Mitosis is the process whereby an eukaryotic cell divides into two identical copies. Different multiprotein complexes are involved in the fine regulation of cell division, including the mitotic promoting factor and the anaphase promoting complex. Prolonged mitosis can result in cellular division, cell death, or mitotic slippage, the latter leading to a new interphase without cellular division. Mitotic slippage is one of the causes of genomic instability and has an important therapeutic and clinical impact. It has been widely studied in solid tumors but not in hematological malignancies, in particular, in acute leukemia. We review the literature data available on mitotic regulation, alterations in mitotic proteins occurring in acute leukemia, induction of prolonged mitosis and its consequences, focusing in particular on the balance between cell death and mitotic slippage and on its therapeutic potentials. We also present the most recent preclinical and clinical data on the efficacy of second-generation mitotic drugs (CDK1-Cyclin B1, APC/CCDC20, PLK, Aurora kinase inhibitors). Despite the poor clinical activity showed by these drugs as single agents, they offer a potential therapeutic window for synthetic lethal combinations aimed to selectively target leukemic cells at the right time, thus decreasing the risk of mitotic slippage events.

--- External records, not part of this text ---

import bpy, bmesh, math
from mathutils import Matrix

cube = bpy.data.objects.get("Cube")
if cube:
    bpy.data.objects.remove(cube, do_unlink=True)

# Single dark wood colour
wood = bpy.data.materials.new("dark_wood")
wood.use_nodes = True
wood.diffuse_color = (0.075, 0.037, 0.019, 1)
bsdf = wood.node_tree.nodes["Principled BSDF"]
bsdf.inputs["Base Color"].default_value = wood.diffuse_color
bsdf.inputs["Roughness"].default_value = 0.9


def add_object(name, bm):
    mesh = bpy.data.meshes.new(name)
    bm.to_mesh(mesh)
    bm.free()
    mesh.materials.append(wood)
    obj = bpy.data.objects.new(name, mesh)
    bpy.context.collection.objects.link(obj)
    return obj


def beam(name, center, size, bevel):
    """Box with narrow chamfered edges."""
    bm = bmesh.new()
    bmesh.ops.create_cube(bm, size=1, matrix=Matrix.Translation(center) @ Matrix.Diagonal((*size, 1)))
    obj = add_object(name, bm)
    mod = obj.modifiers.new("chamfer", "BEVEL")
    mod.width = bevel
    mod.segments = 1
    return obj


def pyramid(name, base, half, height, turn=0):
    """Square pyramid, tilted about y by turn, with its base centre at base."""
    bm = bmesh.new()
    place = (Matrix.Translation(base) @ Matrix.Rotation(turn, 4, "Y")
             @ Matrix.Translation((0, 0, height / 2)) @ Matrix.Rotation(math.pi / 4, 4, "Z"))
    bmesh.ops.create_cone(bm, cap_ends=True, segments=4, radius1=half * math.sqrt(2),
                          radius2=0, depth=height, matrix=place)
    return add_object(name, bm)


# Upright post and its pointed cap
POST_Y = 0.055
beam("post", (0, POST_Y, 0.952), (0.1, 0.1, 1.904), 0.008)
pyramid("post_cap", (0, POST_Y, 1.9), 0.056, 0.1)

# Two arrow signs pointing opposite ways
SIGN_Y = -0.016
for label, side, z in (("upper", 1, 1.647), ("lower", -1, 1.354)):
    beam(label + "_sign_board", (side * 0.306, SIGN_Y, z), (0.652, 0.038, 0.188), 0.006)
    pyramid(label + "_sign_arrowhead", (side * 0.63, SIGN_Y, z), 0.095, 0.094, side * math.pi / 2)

Keywords: Acute leukemia; Mitotic death; Mitotic inhibitors; Mitotic slippage.